= Beginning of Section =
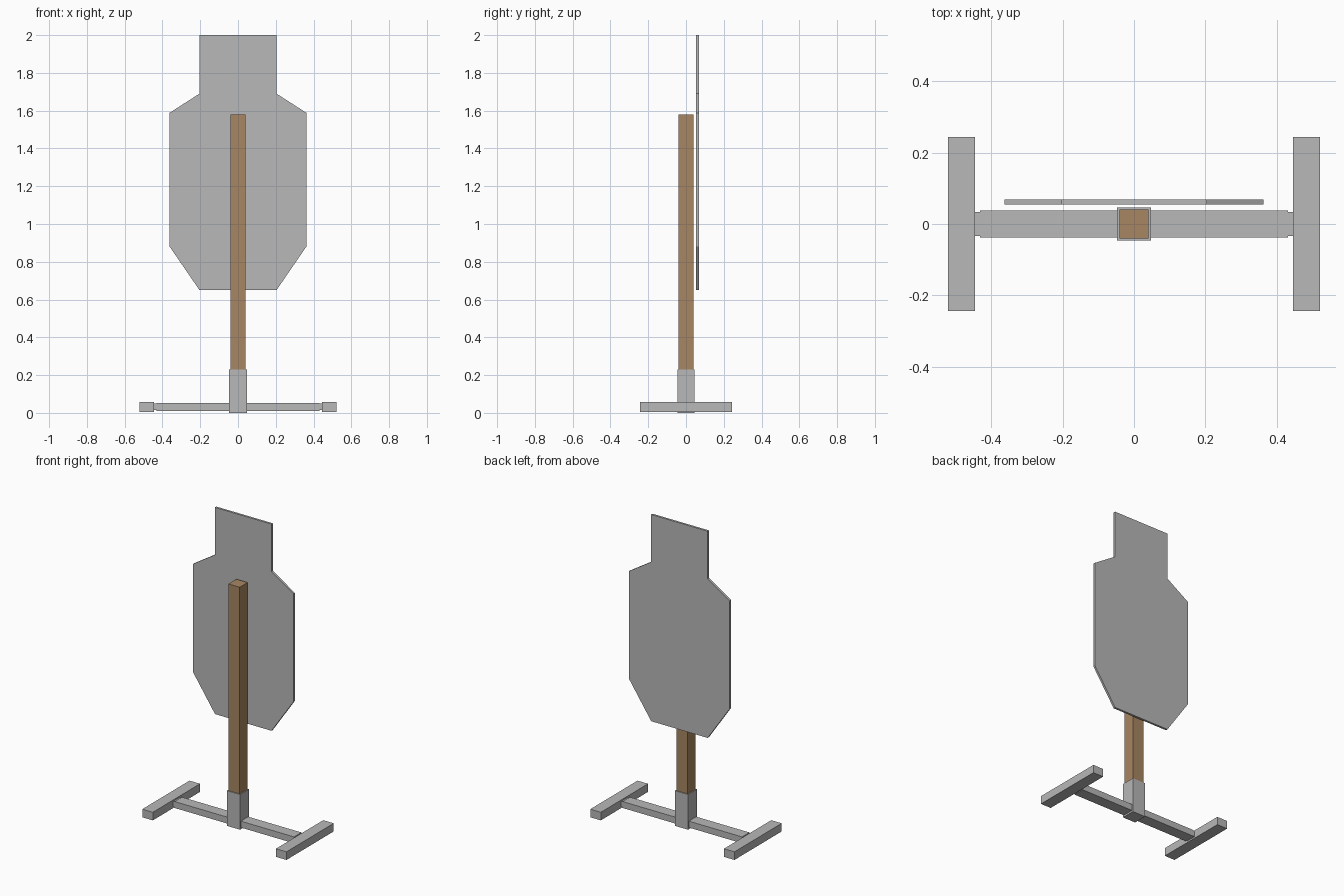
import bpy, bmesh

if "Cube" in bpy.data.objects:
    bpy.data.objects.remove(bpy.data.objects["Cube"])


def material(name, rgb):
    m = bpy.data.materials.new(name)
    m.diffuse_color = (*rgb, 1)
    m.use_nodes = True
    m.node_tree.nodes["Principled BSDF"].inputs["Base Color"].default_value = m.diffuse_color
    return m


STEEL = material("grey steel", (0.48, 0.48, 0.48))
WOOD = material("brown wood", (0.39, 0.24, 0.122))


def make_object(name, bm, mat):
    bmesh.ops.recalc_face_normals(bm, faces=bm.faces)
    mesh = bpy.data.meshes.new(name)
    bm.to_mesh(mesh)
    bm.free()
    mesh.materials.append(mat)
    ob = bpy.data.objects.new(name, mesh)
    bpy.context.collection.objects.link(ob)
    return ob


def box(name, lo, hi, mat):
    bm = bmesh.new()
    bmesh.ops.create_cube(bm, size=1)
    for v in bm.verts:
        v.co = [a + (b - a) * (c + 0.5) for a, b, c in zip(lo, hi, v.co)]
    return make_object(name, bm, mat)


def extrude_profile(name, points, y0, y1, mat):
    bm = bmesh.new()
    face = bm.faces.new([bm.verts.new((x, y0, z)) for x, z in points])
    new = bmesh.ops.extrude_face_region(bm, geom=[face])["geom"]
    verts = [g for g in new if isinstance(g, bmesh.types.BMVert)]
    bmesh.ops.translate(bm, verts=verts, vec=(0, y1 - y0, 0))
    return make_object(name, bm, mat)


# Silhouette plate: right half outline, mirrored to the left
half = [(0.204, 0.65), (0.363, 0.882), (0.363, 1.588), (0.204, 1.69), (0.204, 2.0)]
outline = half + [(-x, z) for x, z in reversed(half)]
extrude_profile("target_plate", outline, 0.054, 0.068, STEEL)

# Wooden post standing in a square steel socket
box("post", (-0.041, -0.041, 0.008), (0.041, 0.041, 1.58), WOOD)
box("post_socket", (-0.047, -0.046, 0), (0.047, 0.046, 0.23), STEEL)

# Base: crossbar and, on each side, a narrower stub holding a foot
for side, label in ((-1, "left"), (1, "right")):
    def side_box(name, x0, x1, y, z0, z1):
        a, b = sorted((side * x0, side * x1))
        box(f"{label}_{name}", (a, -y, z0), (b, y, z1), STEEL)
    side_box("crossbar", 0.04, 0.432, 0.038, 0.011, 0.053)
    side_box("stub", 0.42, 0.46, 0.034, 0.015, 0.049)
    side_box("foot", 0.445, 0.521, 0.244, 0.005, 0.058)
= End of Section =
-- Problem statement --
Everything above except the pictures needs to be reproduced exactly.

-- Task output --
import bpy, bmesh

if "Cube" in bpy.data.objects:
    bpy.data.objects.remove(bpy.data.objects["Cube"])


def material(name, rgb):
    m = bpy.data.materials.new(name)
    m.diffuse_color = (*rgb, 1)
    m.use_nodes = True
    m.node_tree.nodes["Principled BSDF"].inputs["Base Color"].default_value = m.diffuse_color
    return m


STEEL = material("grey steel", (0.48, 0.48, 0.48))
WOOD = material("brown wood", (0.39, 0.24, 0.122))


def make_object(name, bm, mat):
    bmesh.ops.recalc_face_normals(bm, faces=bm.faces)
    mesh = bpy.data.meshes.new(name)
    bm.to_mesh(mesh)
    bm.free()
    mesh.materials.append(mat)
    ob = bpy.data.objects.new(name, mesh)
    bpy.context.collection.objects.link(ob)
    return ob


def box(name, lo, hi, mat):
    bm = bmesh.new()
    bmesh.ops.create_cube(bm, size=1)
    for v in bm.verts:
        v.co = [a + (b - a) * (c + 0.5) for a, b, c in zip(lo, hi, v.co)]
    return make_object(name, bm, mat)


def extrude_profile(name, points, y0, y1, mat):
    bm = bmesh.new()
    face = bm.faces.new([bm.verts.new((x, y0, z)) for x, z in points])
    new = bmesh.ops.extrude_face_region(bm, geom=[face])["geom"]
    verts = [g for g in new if isinstance(g, bmesh.types.BMVert)]
    bmesh.ops.translate(bm, verts=verts, vec=(0, y1 - y0, 0))
    return make_object(name, bm, mat)


# Silhouette plate: right half outline, mirrored to the left
half = [(0.204, 0.65), (0.363, 0.882), (0.363, 1.588), (0.204, 1.69), (0.204, 2.0)]
outline = half + [(-x, z) for x, z in reversed(half)]
extrude_profile("target_plate", outline, 0.054, 0.068, STEEL)

# Wooden post standing in a square steel socket
box("post", (-0.041, -0.041, 0.008), (0.041, 0.041, 1.58), WOOD)
box("post_socket", (-0.047, -0.046, 0), (0.047, 0.046, 0.23), STEEL)

# Base: crossbar and, on each side, a narrower stub holding a foot
for side, label in ((-1, "left"), (1, "right")):
    def side_box(name, x0, x1, y, z0, z1):
        a, b = sorted((side * x0, side * x1))
        box(f"{label}_{name}", (a, -y, z0), (b, y, z1), STEEL)
    side_box("crossbar", 0.04, 0.432, 0.038, 0.011, 0.053)
    side_box("stub", 0.42, 0.46, 0.034, 0.015, 0.049)
    side_box("foot", 0.445, 0.521, 0.244, 0.005, 0.058)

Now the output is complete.